-- Source records follows --
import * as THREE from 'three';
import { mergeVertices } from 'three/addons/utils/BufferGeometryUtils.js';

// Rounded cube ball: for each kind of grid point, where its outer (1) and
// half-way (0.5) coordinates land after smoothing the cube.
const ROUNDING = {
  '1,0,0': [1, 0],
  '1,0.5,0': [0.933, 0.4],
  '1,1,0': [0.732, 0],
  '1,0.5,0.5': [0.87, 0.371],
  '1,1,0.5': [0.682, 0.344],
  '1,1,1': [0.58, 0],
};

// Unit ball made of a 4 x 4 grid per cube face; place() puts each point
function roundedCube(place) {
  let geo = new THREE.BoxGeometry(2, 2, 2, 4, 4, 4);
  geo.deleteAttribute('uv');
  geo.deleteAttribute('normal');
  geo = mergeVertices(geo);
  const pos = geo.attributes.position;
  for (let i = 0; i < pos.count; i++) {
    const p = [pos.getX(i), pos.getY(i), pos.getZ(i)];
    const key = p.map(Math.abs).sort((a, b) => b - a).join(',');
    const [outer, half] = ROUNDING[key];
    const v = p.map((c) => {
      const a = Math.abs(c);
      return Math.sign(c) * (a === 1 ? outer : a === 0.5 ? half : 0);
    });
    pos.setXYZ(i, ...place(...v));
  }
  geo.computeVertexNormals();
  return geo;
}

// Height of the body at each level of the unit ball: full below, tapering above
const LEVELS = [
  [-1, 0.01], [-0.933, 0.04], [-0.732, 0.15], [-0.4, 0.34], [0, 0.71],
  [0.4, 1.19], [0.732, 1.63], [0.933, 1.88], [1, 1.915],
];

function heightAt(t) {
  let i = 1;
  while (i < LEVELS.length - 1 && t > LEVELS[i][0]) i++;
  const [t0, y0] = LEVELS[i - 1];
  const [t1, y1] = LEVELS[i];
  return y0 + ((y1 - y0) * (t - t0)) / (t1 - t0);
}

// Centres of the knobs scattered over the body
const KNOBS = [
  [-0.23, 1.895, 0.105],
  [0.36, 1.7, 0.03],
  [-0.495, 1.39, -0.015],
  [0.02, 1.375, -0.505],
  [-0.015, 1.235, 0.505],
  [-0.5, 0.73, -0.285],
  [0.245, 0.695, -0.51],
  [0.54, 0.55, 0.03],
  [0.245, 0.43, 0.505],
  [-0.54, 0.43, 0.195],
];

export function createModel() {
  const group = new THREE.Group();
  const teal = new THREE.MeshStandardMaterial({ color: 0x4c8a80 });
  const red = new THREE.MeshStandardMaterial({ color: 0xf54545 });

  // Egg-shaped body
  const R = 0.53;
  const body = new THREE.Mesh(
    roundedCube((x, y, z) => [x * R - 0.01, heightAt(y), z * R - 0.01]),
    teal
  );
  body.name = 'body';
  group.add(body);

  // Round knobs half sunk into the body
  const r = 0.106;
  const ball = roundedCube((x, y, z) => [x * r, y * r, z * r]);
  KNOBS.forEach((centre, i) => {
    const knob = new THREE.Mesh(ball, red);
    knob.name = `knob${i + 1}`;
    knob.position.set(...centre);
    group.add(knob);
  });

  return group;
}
-- Source records concluded --
# [Assigned task]
Give only the number of lines in the entries above that hold the string "color".

# [Output of the task]
2